Adjacent to piles of rubbish, this shop has created a welcoming leafy entrance
20180922_1705398550663748308699662.jpg
A comfortable coffee corner surrounded by a wall of hanging greens and reds, fronted by a diversity of tropical plants at the nearby Iconic Hotel
20180922_2139508824803088740514284.jpg
Shrines such as this are commonplace in front of homes in this predominately Buddhist country. I cycle past this one every day en route to school and always admire how beautifully presented the shrine and garden are.

20180922_1704119130173081821940699.jpg

20180922_1704341152103320554418070.jpg
At the end of our quiet street is this marvelous assortment of flowers, herbs, cacti and others. It is lovingly attended to daily by the woman who lives in the house opposite.
20180922_1704587158810440166350130.jpg
Garden beds are not a hugely common scene in Ranong, but this one has been freshly planted.
20180922_1722073809160627891302721.jpg
This riverside shack features a glorious garden complete with hanging plants with pots fashioned from plastic bottles.
20180922_2104583234909305976012497.jpg
Not strictly a garden, these huge pots have been placed on the riverside. These pink flowers are delightful, but haven’t been able to ascertain their name.
20180921_155647764638823108029487.jpg
Green against green. Down the road from school, small concrete spaces have been utilised well for small collections of plants
20180922_1724171649388773367760308.jpg

The grey dimming sky created a moody atmosphere when photographing this house. Black moldy concrete clad buildings are typical in Ranong, but the trees and shrubs bounding this one compliment this house’s blackened skin.
20180922_1733392224448963963801407.jpg
Even properties with a bit more space prefer potted plants
20180923_0809024248773333199031145.jpg

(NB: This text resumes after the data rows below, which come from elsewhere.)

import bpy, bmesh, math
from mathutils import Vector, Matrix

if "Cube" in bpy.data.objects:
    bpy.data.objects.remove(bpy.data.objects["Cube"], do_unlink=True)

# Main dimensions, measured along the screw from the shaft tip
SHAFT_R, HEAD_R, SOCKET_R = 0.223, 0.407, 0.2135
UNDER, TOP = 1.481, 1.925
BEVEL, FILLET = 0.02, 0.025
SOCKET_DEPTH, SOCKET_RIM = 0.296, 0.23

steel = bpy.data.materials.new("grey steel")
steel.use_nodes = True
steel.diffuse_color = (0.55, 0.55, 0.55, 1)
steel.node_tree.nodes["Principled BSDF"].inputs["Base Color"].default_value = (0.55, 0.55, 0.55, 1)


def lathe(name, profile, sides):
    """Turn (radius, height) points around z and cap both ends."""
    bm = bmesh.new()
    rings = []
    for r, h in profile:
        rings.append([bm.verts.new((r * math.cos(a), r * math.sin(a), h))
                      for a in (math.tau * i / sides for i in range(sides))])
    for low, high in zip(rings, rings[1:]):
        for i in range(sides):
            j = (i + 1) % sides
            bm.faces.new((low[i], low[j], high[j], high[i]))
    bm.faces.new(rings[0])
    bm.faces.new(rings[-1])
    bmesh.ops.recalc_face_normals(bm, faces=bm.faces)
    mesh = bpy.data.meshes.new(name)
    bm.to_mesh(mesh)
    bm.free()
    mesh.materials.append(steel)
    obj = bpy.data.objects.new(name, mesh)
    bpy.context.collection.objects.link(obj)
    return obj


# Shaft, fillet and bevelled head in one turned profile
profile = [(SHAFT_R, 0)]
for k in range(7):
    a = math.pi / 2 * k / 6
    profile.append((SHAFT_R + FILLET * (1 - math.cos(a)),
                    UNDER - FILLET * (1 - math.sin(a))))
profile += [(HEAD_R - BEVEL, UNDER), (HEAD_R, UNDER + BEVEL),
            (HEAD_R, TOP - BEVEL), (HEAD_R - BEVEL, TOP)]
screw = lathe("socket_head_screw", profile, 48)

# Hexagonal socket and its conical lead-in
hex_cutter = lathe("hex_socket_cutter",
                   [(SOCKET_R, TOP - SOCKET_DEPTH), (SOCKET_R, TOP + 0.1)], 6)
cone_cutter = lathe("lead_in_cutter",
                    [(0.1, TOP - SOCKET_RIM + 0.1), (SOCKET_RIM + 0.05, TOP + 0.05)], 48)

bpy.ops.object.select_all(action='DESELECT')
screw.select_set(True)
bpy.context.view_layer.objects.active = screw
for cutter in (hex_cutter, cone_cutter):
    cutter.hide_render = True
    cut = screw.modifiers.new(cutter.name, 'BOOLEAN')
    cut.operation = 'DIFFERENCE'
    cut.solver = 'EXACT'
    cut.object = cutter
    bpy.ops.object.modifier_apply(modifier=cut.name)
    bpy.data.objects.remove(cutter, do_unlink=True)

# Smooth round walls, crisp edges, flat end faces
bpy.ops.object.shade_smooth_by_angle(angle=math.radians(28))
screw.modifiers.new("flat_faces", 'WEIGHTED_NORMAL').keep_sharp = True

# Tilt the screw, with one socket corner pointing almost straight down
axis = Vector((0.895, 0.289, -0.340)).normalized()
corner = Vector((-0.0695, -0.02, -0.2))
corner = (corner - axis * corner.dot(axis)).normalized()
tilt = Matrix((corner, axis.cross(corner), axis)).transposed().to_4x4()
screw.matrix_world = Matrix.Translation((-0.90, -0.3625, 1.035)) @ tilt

Finally, my ‘garden’ – making use of a pair of moldy gumboots, I’ve started my own porch garden. It’s great having some greenery around!

 

Leave a Reply

Fill in your details below or click an icon to log in:

WordPress.com Logo

You are commenting using your WordPress.com account. Log Out /  Change )

Google+ photo

You are commenting using your Google+ account. Log Out /  Change )

Twitter picture

You are commenting using your Twitter account. Log Out /  Change )

Facebook photo

You are commenting using your Facebook account. Log Out /  Change )

Connecting to %s